## TASK INSTRUCTIONS
Return only the lines from the one containing "new THREE.Vector2(r, z));" to the end of the entries below, exactly as written, both ends included.

(Stored data entries)
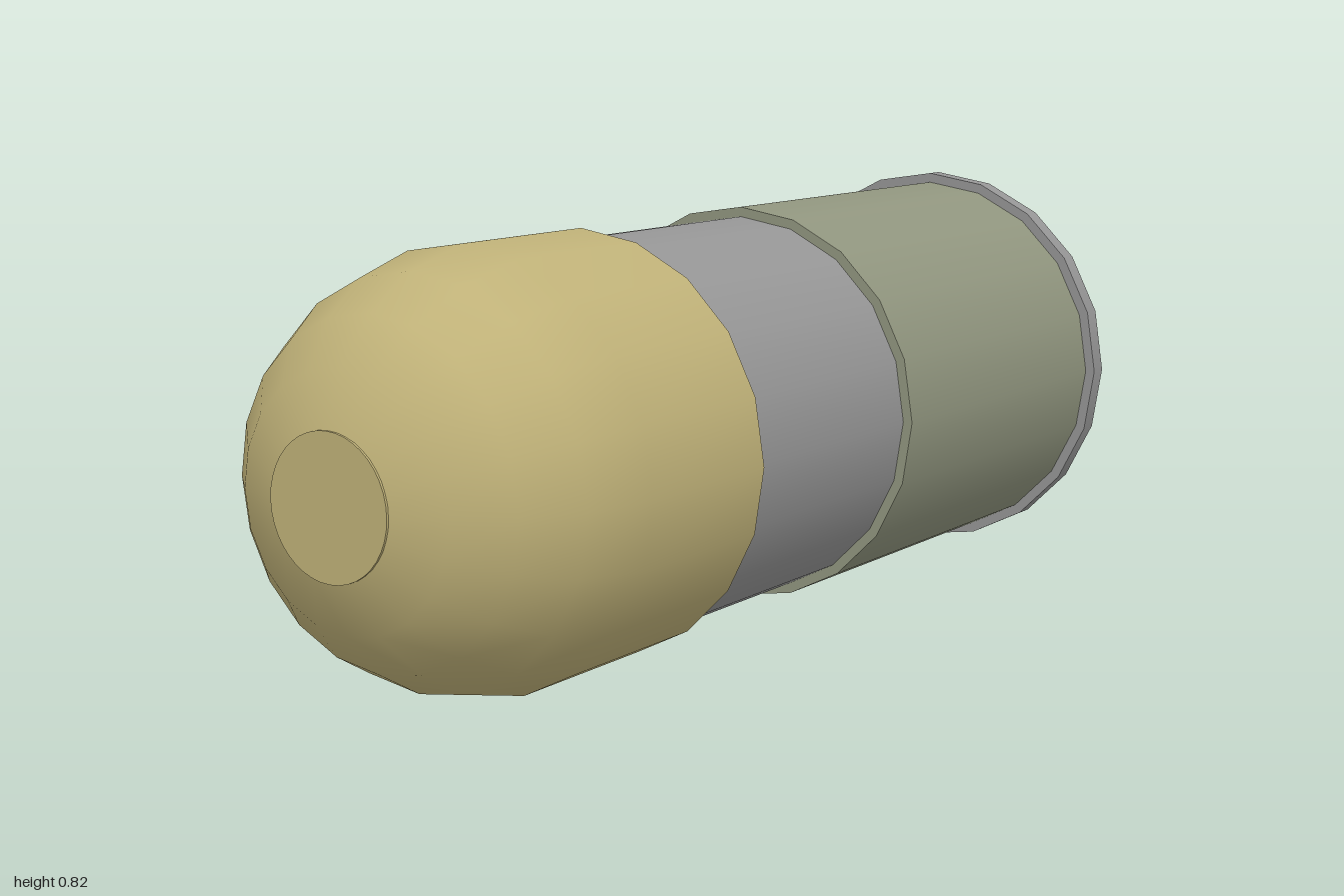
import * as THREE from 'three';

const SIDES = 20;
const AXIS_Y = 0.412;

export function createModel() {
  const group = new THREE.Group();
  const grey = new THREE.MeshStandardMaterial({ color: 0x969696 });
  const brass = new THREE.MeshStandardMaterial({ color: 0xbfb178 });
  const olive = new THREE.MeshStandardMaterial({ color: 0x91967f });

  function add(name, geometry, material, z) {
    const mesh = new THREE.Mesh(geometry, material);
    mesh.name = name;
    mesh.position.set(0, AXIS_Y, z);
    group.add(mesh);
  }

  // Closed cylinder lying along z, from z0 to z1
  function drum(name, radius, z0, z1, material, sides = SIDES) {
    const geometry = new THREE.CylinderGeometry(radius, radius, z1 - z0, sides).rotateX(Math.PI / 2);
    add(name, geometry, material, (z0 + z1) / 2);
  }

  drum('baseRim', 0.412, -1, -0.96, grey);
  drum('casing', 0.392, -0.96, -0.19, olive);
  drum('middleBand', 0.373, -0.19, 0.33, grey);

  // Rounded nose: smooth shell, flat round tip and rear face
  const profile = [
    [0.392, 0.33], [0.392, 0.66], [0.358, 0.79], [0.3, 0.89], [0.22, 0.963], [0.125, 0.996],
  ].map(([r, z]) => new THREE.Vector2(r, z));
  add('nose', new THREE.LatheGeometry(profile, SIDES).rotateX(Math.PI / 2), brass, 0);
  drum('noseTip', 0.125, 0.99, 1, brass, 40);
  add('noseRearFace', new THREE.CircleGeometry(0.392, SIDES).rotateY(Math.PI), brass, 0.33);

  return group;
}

## OUTPUT OF THE TASK
  ].map(([r, z]) => new THREE.Vector2(r, z));
  add('nose', new THREE.LatheGeometry(profile, SIDES).rotateX(Math.PI / 2), brass, 0);
  drum('noseTip', 0.125, 0.99, 1, brass, 40);
  add('noseRearFace', new THREE.CircleGeometry(0.392, SIDES).rotateY(Math.PI), brass, 0.33);

  return group;
}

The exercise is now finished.